Requirement — Please return the listing below word for word, minus its pictures.

Data for processing —
----------------------------------------
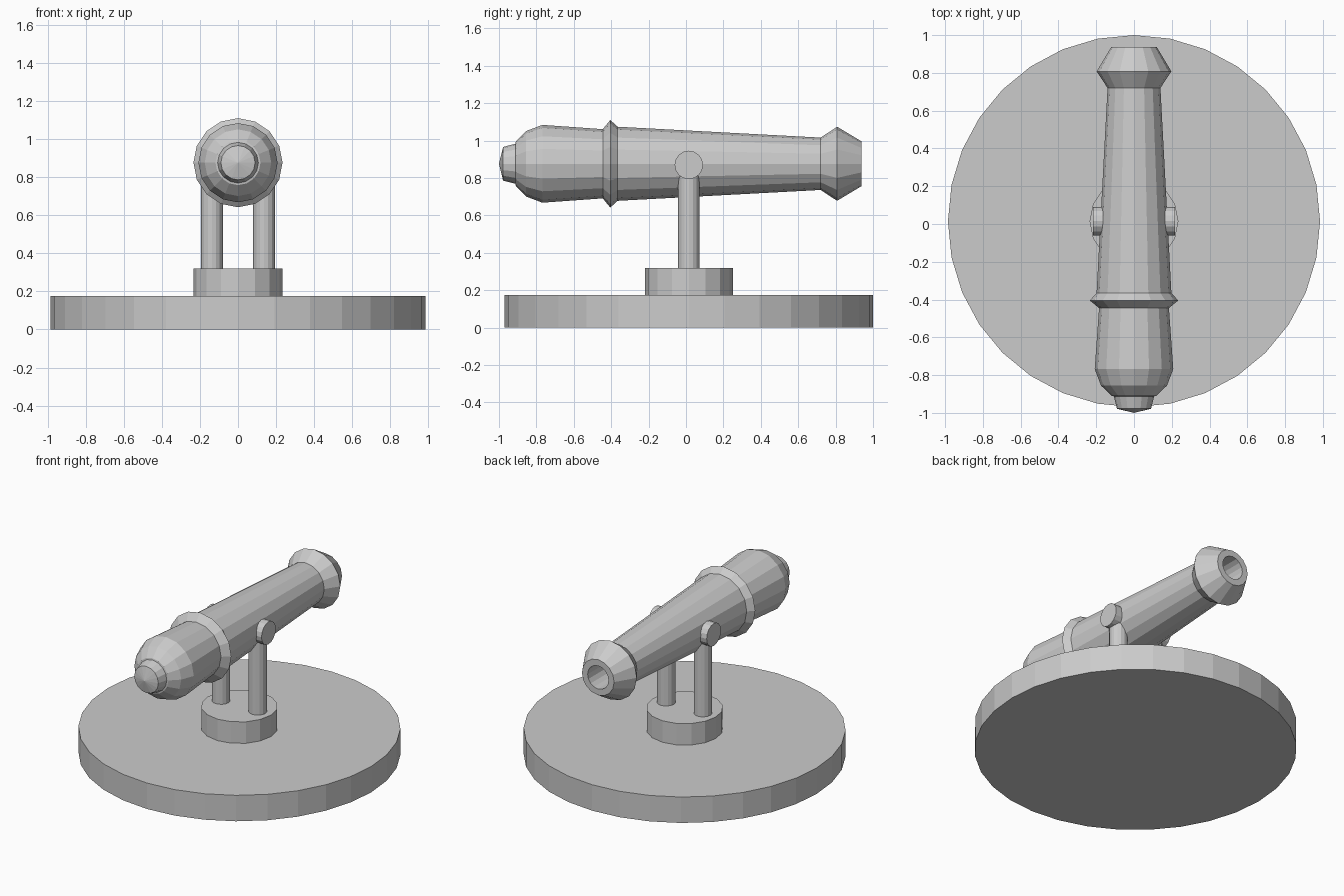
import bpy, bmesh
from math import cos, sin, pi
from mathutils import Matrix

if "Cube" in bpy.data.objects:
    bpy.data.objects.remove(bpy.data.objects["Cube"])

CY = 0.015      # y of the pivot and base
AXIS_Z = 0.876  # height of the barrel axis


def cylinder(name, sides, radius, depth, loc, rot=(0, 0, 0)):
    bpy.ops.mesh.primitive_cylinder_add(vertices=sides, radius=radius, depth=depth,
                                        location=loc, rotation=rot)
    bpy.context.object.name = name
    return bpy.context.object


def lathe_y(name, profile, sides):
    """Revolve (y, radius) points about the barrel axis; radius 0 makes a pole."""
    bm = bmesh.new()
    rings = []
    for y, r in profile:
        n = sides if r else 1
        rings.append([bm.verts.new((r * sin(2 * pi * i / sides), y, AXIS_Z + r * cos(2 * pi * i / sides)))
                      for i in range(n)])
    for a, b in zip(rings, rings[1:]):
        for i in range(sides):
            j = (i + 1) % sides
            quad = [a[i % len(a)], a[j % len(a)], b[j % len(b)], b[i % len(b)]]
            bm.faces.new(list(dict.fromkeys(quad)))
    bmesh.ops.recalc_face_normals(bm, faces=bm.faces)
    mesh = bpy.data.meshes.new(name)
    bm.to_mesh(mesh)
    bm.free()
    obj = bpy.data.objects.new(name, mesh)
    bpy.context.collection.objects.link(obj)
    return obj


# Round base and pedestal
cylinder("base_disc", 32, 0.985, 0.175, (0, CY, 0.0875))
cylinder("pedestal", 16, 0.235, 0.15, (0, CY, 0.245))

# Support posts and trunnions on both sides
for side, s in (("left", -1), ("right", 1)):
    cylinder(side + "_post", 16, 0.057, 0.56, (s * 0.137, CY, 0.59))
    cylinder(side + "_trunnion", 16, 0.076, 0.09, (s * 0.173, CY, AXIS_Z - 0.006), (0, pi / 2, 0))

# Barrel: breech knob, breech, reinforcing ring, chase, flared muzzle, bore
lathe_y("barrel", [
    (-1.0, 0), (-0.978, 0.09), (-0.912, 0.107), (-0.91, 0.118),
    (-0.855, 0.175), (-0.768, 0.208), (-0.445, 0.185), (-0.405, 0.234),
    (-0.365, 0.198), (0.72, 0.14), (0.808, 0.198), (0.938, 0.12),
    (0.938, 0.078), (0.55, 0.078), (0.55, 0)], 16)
----------------------------------------
Answer to this task —
import bpy, bmesh
from math import cos, sin, pi
from mathutils import Matrix

if "Cube" in bpy.data.objects:
    bpy.data.objects.remove(bpy.data.objects["Cube"])

CY = 0.015      # y of the pivot and base
AXIS_Z = 0.876  # height of the barrel axis


def cylinder(name, sides, radius, depth, loc, rot=(0, 0, 0)):
    bpy.ops.mesh.primitive_cylinder_add(vertices=sides, radius=radius, depth=depth,
                                        location=loc, rotation=rot)
    bpy.context.object.name = name
    return bpy.context.object


def lathe_y(name, profile, sides):
    """Revolve (y, radius) points about the barrel axis; radius 0 makes a pole."""
    bm = bmesh.new()
    rings = []
    for y, r in profile:
        n = sides if r else 1
        rings.append([bm.verts.new((r * sin(2 * pi * i / sides), y, AXIS_Z + r * cos(2 * pi * i / sides)))
                      for i in range(n)])
    for a, b in zip(rings, rings[1:]):
        for i in range(sides):
            j = (i + 1) % sides
            quad = [a[i % len(a)], a[j % len(a)], b[j % len(b)], b[i % len(b)]]
            bm.faces.new(list(dict.fromkeys(quad)))
    bmesh.ops.recalc_face_normals(bm, faces=bm.faces)
    mesh = bpy.data.meshes.new(name)
    bm.to_mesh(mesh)
    bm.free()
    obj = bpy.data.objects.new(name, mesh)
    bpy.context.collection.objects.link(obj)
    return obj


# Round base and pedestal
cylinder("base_disc", 32, 0.985, 0.175, (0, CY, 0.0875))
cylinder("pedestal", 16, 0.235, 0.15, (0, CY, 0.245))

# Support posts and trunnions on both sides
for side, s in (("left", -1), ("right", 1)):
    cylinder(side + "_post", 16, 0.057, 0.56, (s * 0.137, CY, 0.59))
    cylinder(side + "_trunnion", 16, 0.076, 0.09, (s * 0.173, CY, AXIS_Z - 0.006), (0, pi / 2, 0))

# Barrel: breech knob, breech, reinforcing ring, chase, flared muzzle, bore
lathe_y("barrel", [
    (-1.0, 0), (-0.978, 0.09), (-0.912, 0.107), (-0.91, 0.118),
    (-0.855, 0.175), (-0.768, 0.208), (-0.445, 0.185), (-0.405, 0.234),
    (-0.365, 0.198), (0.72, 0.14), (0.808, 0.198), (0.938, 0.12),
    (0.938, 0.078), (0.55, 0.078), (0.55, 0)], 16)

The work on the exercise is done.